Stephen Ward, Director and Professor at George S. Turnbull Center Portland Center School of Journalism and Communication, presented to the Presidential Commission for the Study of Bioethics on Feb. 10 in Washington, DC.
Ward, along with three other speakers, led the fourth session of the day discussing the ethics of communication about neuroscience research by scientists and journalists, followed by a Q&A session.
Ward spoke specifically on how journalism ethics originated in an earlier era of mainstream professional journalism and how that model is no longer dominant today.
“People concerned about science journalism must update their model of the public sphere to think of citizens as now media creators and as participants in multiple networks of discussions on science,” Ward said. “This global, interactive form of media creates a new context in which we must redefine what science communication means.”

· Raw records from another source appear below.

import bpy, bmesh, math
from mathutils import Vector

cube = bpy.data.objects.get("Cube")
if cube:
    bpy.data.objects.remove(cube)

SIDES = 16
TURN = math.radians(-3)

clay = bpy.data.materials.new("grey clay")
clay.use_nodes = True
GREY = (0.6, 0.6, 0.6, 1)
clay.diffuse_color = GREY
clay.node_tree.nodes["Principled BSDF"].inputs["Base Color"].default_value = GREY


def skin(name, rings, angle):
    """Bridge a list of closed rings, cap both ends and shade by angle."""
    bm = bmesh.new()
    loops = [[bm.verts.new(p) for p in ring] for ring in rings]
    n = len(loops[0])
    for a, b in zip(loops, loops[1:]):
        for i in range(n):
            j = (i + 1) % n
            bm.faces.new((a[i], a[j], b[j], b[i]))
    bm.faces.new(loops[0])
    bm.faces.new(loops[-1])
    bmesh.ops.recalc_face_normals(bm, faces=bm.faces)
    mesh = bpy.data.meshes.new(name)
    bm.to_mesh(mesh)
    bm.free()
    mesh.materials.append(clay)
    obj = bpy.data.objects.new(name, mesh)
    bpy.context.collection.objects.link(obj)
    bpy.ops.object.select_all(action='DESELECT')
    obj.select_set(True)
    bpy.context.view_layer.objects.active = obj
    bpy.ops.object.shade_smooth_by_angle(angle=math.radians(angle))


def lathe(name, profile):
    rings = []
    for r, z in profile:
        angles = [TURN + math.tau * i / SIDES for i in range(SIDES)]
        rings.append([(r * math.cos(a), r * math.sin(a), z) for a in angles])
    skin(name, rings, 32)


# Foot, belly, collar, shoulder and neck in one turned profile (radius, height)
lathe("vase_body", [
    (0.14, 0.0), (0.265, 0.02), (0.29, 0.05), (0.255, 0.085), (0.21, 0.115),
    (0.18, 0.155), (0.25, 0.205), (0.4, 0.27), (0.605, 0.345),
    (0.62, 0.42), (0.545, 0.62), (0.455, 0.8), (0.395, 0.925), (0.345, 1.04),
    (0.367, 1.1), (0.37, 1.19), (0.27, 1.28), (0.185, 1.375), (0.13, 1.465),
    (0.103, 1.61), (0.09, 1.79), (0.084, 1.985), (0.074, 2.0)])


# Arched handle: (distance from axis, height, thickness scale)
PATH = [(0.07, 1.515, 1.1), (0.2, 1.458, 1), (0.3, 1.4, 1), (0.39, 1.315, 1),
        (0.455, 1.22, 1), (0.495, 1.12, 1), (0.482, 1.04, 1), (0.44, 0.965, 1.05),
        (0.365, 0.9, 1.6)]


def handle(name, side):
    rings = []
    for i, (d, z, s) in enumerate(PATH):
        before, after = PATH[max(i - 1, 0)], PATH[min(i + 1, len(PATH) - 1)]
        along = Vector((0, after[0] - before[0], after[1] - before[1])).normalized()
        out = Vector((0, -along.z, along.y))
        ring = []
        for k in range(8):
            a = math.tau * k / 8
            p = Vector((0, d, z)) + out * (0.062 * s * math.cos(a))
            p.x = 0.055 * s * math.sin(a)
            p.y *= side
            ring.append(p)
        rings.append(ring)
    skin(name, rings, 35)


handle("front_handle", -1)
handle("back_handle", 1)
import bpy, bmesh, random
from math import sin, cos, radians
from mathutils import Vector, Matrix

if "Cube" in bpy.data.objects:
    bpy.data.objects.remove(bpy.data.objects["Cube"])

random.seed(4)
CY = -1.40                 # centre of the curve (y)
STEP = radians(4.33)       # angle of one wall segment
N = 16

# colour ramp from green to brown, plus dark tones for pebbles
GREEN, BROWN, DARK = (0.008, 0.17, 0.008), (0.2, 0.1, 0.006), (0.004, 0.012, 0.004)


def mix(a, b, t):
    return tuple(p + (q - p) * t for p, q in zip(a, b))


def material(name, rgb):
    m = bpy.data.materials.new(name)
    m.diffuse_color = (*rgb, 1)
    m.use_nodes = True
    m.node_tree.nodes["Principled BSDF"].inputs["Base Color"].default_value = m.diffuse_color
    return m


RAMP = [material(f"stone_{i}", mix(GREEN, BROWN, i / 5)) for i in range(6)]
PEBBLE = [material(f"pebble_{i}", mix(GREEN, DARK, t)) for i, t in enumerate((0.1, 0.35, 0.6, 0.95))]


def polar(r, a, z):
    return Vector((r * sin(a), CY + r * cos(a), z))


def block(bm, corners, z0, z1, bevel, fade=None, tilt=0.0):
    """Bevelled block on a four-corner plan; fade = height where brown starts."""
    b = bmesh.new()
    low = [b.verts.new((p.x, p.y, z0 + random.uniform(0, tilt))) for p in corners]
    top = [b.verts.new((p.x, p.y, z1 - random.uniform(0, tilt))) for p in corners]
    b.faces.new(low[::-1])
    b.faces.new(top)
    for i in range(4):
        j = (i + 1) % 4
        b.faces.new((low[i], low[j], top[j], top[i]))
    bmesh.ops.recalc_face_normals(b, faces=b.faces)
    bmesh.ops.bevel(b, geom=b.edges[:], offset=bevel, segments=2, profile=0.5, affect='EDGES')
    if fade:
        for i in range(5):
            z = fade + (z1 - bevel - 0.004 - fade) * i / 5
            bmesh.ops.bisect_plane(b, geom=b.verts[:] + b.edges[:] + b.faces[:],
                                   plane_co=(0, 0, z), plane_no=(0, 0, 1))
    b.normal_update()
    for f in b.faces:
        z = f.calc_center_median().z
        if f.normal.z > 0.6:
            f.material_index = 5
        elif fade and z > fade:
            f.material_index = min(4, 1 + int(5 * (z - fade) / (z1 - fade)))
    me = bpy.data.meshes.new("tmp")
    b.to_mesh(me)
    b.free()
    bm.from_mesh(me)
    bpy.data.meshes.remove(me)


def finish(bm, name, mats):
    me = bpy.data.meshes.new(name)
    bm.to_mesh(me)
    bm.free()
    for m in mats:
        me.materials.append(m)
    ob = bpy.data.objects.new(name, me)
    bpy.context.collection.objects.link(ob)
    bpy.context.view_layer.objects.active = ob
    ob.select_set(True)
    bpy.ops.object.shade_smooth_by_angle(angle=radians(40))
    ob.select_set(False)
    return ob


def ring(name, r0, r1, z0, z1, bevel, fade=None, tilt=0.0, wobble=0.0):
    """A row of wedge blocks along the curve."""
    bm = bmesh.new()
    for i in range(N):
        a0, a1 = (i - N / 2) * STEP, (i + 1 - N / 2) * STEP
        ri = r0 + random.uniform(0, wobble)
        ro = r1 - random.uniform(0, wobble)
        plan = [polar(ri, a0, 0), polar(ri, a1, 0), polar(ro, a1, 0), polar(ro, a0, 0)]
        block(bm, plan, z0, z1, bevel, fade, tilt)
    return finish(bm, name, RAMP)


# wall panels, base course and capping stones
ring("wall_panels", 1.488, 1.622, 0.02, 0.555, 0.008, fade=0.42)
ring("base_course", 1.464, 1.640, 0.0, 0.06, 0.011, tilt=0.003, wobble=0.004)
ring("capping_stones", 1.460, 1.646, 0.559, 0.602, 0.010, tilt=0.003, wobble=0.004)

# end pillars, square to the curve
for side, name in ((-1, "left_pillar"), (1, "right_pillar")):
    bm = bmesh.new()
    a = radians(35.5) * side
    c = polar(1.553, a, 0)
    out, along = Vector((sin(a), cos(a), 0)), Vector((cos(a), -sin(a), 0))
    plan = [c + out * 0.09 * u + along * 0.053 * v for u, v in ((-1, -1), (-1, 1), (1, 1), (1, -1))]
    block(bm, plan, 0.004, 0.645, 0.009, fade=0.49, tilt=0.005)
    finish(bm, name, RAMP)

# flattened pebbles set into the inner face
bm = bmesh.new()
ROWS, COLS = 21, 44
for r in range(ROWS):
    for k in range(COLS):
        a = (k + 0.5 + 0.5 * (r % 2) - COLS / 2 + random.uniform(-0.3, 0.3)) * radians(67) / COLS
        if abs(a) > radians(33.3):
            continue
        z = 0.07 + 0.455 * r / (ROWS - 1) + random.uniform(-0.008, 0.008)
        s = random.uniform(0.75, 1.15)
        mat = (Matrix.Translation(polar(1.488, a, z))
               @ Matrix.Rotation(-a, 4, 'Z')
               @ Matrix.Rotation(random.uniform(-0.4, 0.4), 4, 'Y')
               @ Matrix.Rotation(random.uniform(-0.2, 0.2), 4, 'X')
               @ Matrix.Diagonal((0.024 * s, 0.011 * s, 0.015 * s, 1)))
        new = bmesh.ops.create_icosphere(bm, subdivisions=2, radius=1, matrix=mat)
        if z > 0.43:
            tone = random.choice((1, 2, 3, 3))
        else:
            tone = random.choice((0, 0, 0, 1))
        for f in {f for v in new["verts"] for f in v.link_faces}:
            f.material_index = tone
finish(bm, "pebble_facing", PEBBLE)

Ward’s remarks focused on how although “new media platforms can create problems such as a glut of unreliable and alleged scientific fact, they also create a great opportunity for everyone — not just science institutes — to use the new tools positively and to engage the public in important issues.”
—Hayley Lane, ’15 Journalism